LoveSpell, $6.99, ISBN 0-505-52585-2
Contemporary Romance, 2005
Underneath its antiquated slapstick approach to gender politics and crossdressing physics (I’ll explain later), Trish Jensen’s break from a long silence, Phi Beta Bimbo has two credible romances buried under a plot so absurd that some readers may not want to try to wade through the absurdities to enjoy the romance. I don’t blame them – I frankly kept reading because I was stuck on a long train journey. I’m quite glad I did but at the same time I wondered what the author was thinking. Wait, maybe I think I do: in the foreword, Ms Jensen credits Sandra Hill for giving her the book title and then getting Ms Jensen to come up with a story to fit that title.
Leah Smith is a typical romance heroine that should be exterminated with extreme prejudice (with plenty of agonizing pain in the process). She’s beautiful but she will insist until her dying breath that she’s plain and ugly.
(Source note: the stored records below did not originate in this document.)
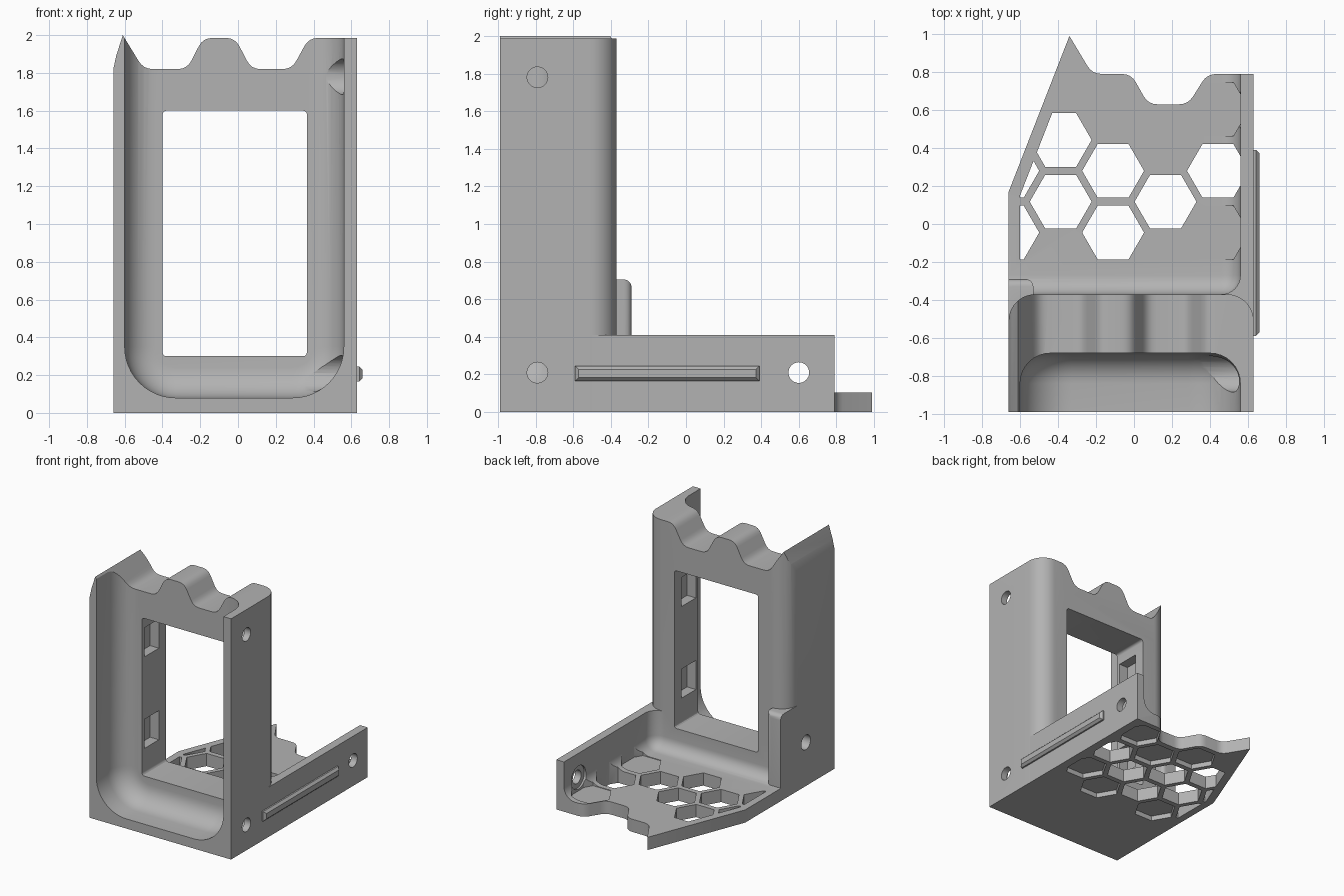
import bpy
import bmesh
import math
from mathutils import Vector

cube = bpy.data.objects.get("Cube")
if cube:
    bpy.data.objects.remove(cube, do_unlink=True)

grey = bpy.data.materials.new("plain_grey")
grey.use_nodes = True
GREY = (0.45, 0.45, 0.45, 1)
grey.diffuse_color = GREY
grey.node_tree.nodes["Principled BSDF"].inputs["Base Color"].default_value = GREY


def finish(name, bm):
    bmesh.ops.recalc_face_normals(bm, faces=bm.faces)
    mesh = bpy.data.meshes.new(name)
    bm.to_mesh(mesh)
    bm.free()
    mesh.materials.append(grey)
    ob = bpy.data.objects.new(name, mesh)
    bpy.context.scene.collection.objects.link(ob)
    return ob


def prisms(name, outlines, lo, hi, axis="z"):
    """Extrude closed outlines along an axis into one object."""
    place = {"x": lambda a, b, d: (d, a, b),
             "y": lambda a, b, d: (a, d, b),
             "z": lambda a, b, d: (a, b, d)}[axis]
    bm = bmesh.new()
    for pts in outlines:
        low = [bm.verts.new(place(a, b, lo)) for a, b in pts]
        high = [bm.verts.new(place(a, b, hi)) for a, b in pts]
        bm.faces.new(low)
        bm.faces.new(high)
        for i in range(len(pts)):
            j = (i + 1) % len(pts)
            bm.faces.new((low[i], low[j], high[j], high[i]))
    return finish(name, bm)


def box(name, lo, hi, *bevels):
    """Box with successive bevels: (radius, segments, rule on edge midpoint and direction)."""
    bm = bmesh.new()
    bmesh.ops.create_cube(bm, size=1)
    lo, hi = Vector(lo), Vector(hi)
    for v in bm.verts:
        v.co = [(l + h) / 2 + c * (h - l) for l, h, c in zip(lo, hi, v.co)]
    for radius, segments, rule in bevels:
        edges = [e for e in bm.edges
                 if rule((e.verts[0].co + e.verts[1].co) / 2,
                         (e.verts[1].co - e.verts[0].co).normalized())]
        bmesh.ops.bevel(bm, geom=edges, offset=radius, segments=segments,
                        affect="EDGES", profile=0.5)
    return finish(name, bm)


def combine(ob, other, operation):
    """Apply an exact boolean and drop the second operand."""
    mod = ob.modifiers.new("cut", "BOOLEAN")
    mod.object, mod.operation, mod.solver = other, operation, "EXACT"
    deps = bpy.context.evaluated_depsgraph_get()
    mesh = bpy.data.meshes.new_from_object(ob.evaluated_get(deps))
    ob.modifiers.clear()
    ob.data = mesh
    bpy.data.objects.remove(other, do_unlink=True)
    return ob


def polygon(cx, cy, r, n):
    return [(cx + r * math.cos(math.tau * i / n), cy + r * math.sin(math.tau * i / n))
            for i in range(n)]


def wavy(pts, r=0.05):
    """Round each corner of an open outline with a short curve."""
    out = [pts[0]]
    for p, q, s in zip(pts, pts[1:], pts[2:]):
        p, q, s = Vector(p), Vector(q), Vector(s)
        a, b = q + (p - q).normalized() * r, q + (s - q).normalized() * r
        for k in range(5):
            t = k / 4
            out.append(tuple(a * (1 - t) ** 2 + q * 2 * t * (1 - t) + b * t * t))
    return out + [pts[-1]]


L, R, FRONT, BACK = -0.66, 0.63, -0.99, -0.37

# Tower: front outline with wavy top, trimmed to rounded back corners
crest = wavy([(-0.61, 2.0), (-0.5, 1.82), (-0.27, 1.82), (-0.185, 1.985), (-0.015, 1.985),
              (0.07, 1.82), (0.285, 1.82), (0.375, 1.985), (R, 1.985)])
side_tip = [(L, 0), (L, 1.82), (-0.645, 1.89)]
body = prisms("stand_body", [side_tip + crest + [(R, 0)]], FRONT, BACK, "y")
plan = box("plan", (L, FRONT, -0.1), (R, BACK, 2.1),
           (0.14, 10, lambda m, d: abs(d.z) > 0.9 and m.y > -0.5))
combine(body, plan, "INTERSECT")

# Tray: floor with pointed wavy edge, side wall and inner fillets
edge = wavy([(-0.34, 0.99), (-0.22, 0.79), (-0.015, 0.79), (0.075, 0.63),
             (0.285, 0.63), (0.385, 0.79), (R, 0.79)])
tray = prisms("tray", [[(L, -0.5), (L, 0.17)] + edge + [(R, -0.5)]], 0, 0.41)
hollow = box("hollow", (-2, BACK, 0.105), (0.56, 2, 1),
             (0.1, 8, lambda m, d: (m.x > 0.5) + (m.y < -0.3) + (m.z < 0.2) == 2))
combine(tray, hollow, "DIFFERENCE")

# Hexagon lattice: open cells, cells sunk from below, cells cut in the wall fillet
DX, DY, HEX = 0.276, 0.325, 0.163


def cells(spots, lo, hi):
    obj = prisms("cells", [polygon(-0.11 + DX * i, -0.045 + DY * j, HEX, 6)
                           for i, j in spots], lo, hi)
    border = [(-0.6, -0.38), (-0.6, 0.15), (-0.28, 0.97), (0.56, 0.97), (0.56, -0.38)]
    return combine(obj, prisms("border", [border], -1, 1), "INTERSECT")


opened = [(0, 0), (0, 1), (-1, 0.5), (-1, 1.5), (1, 0.5), (2, 1), (-2, 0), (-2, 1)]
sunk = [(2, 0), (1, -0.5), (-1, -0.5), (2, 2), (0, 2), (1, 1.5)]
combine(tray, cells(opened, -0.1, 0.38), "DIFFERENCE")
combine(tray, cells(sunk, -0.1, 0.04), "DIFFERENCE")
combine(tray, cells([(2, 0), (2, 2)], 0.1, 0.38), "DIFFERENCE")
combine(body, tray, "UNION")

# Corner post on the left
post = box("post", (L, -0.6, 0), (-0.53, -0.29, 0.705),
           (0.04, 5, lambda m, d: m.y > -0.3 and (m.z > 0.6 or m.x > -0.55)))
combine(body, post, "UNION")

# Tower cavity, open to the front and top
cavity = box("cavity", (-0.6, -2, 0.08), (0.56, -0.68, 3),
             (0.27, 12, lambda m, d: abs(d.y) > 0.9 and m.z < 1),
             (0.16, 8, lambda m, d: m.y > -0.69 and m.z < 2.9))
combine(body, cavity, "DIFFERENCE")

# Window with latch recesses in both jambs
window = box("window", (-0.4, -0.9, 0.3), (0.365, -0.1, 1.6),
             (0.02, 3, lambda m, d: abs(d.y) > 0.9))
combine(body, window, "DIFFERENCE")
for z in (0.63, 1.385):
    recess = box("recess", (-0.48, -0.65, z - 0.12), (0.445, -0.46, z + 0.12))
    combine(body, recess, "DIFFERENCE")

# Screw holes with inner counterbores on the right, blind hole on the left
for y, z in ((-0.79, 1.78), (-0.79, 0.21), (0.6, 0.21)):
    hole = prisms("hole", [polygon(y, z, 0.055, 32)], 0.45, 0.8, "x")
    combine(body, hole, "DIFFERENCE")
    bore = prisms("bore", [polygon(y, z, 0.095, 32)], 0.3, 0.575, "x")
    combine(body, bore, "DIFFERENCE")
blind = prisms("blind", [polygon(-0.62, 0.36, 0.06, 32)], -0.8, -0.56, "x")
combine(body, blind, "DIFFERENCE")

# Guide rail on the right side, with tapered edges
rail = box("guide_rail", (R - 0.02, -0.59, 0.165), (0.66, 0.39, 0.245),
           (0.018, 1, lambda m, d: m.x > 0.65))

for ob in (body, rail):
    bpy.ops.object.select_all(action="DESELECT")
    ob.select_set(True)
    bpy.context.view_layer.objects.active = ob
    bpy.ops.object.shade_smooth_by_angle(angle=math.radians(30))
Her sex life is a textbook example of neuroticism that makes the term “romance heroine” synonymous with “lobotomized idiots in denial about their need to see a shrink”. Because she has nothing better to do, apparently, than to test whether her recently-completed sociological doctorate thesis is actually valid – err, shouldn’t the research come before the thesis? – she decides to pose as a bimbo-ish feisty woman to see whether these kind of women have a better time at work than the “real” Leah, the prim frigid type. Of course, Leah is beautiful enough to pull off the deception, although that doesn’t mean that she won’t stumble, babble, burst into tears, and generally act like a predictable birdbrained moron who shouldn’t be pulling off deceptive masquerades if she can’t even tell a lie without blinking like a deer staring at the lights of an incoming truck.
She applies for a job at her brother Steve’s company and here, Mark Colson, the ex-FBI agent hero who now dislikes intelligent women because he was dumped by an ex, sees right through Leah’s disguise (the fact she punctures one of her fake breasts and talks to herself like a demented idiot when he is studying her through the security camera may have something to do with his uncanny perception) and decides to date both “Candi” and Leah to find out whether she is a spy bent on industrial espionage. I think I can now understand why Mark is an ex-FBI agent.
In the meantime, Steve spends his working hours posing as “Stephanie” because he runs a cosmetics business and apparently such a business will die if it isn’t run by a woman. He falls for the CEO of a rival company, Kate Bloom. Kate’s company recently released some products that are too similar to some of Steve’s products that are currently in the works, which is why Steve hired Mark in the first place. But when Steve realizes that Mark is going to be dating Leah, his sister, instead of telling Mark not to waste time (time that Steve is paying for) in that direction, he decides to encourage it just to annoy Leah. And yes, despite Steve being described as a hot hunk with broad shoulders, he can still pass himself off as Stephenie without too much trouble.
If by now you are feeling that someone has hammered your skull until your head rings because of the plot description, I suggest that you take a few aspirins before opening the book. Also, the book’s treatment of female stereotypes are as offensive as the stereotypes themselves because both the “librarian” and the “bimbo” in this book come off as particularly bad, chiefly because Leah is the quintessential heroine badly in need of, among many things, a functional brain, a reverse lobotomy, and the ability to see some obvious things in front of her without having the hero hammer her in the head with it. The book is also filled with cringe-inducingly embarrassing slapstick comedy moments, mostly involving Leah crying or screaming or blushing when she trips, accidentally punctures a balloon in her chest, and generally acting out because she is too dim-witted to realize that she is allowing the hero to push her buttons too easily.
Later in the story, I am surprised that both couples’ relationships start to blossom with credible emotions and even dramatic poignancy. The feelings feel credible and, even if these couples aren’t original in terms of characters and relationship dynamics, real. But that takes place too late in the story and by then, the whole absurd premise and the just as absurd treatment of gender politics and crossdressing tendencies make up the land mines that readers must tread around in caution to get there. I’m not talking about how one should not take the book too seriously, in case some one starts accusing me of not “getting” the comedic aspects of the book. There is funny and then there is just a tired, antiquated, formulaic attempt at being funny or using “this book should not be taken seriously” as an excuse for its flaws. Ms Jensen can bring on the good stuff as evidenced by the late emotional bloom in her story but for too long she is just cranking out the tired, outdated, tedious jokes that are often at the expense of the heroine. All I can say is, readers, proceed with caution.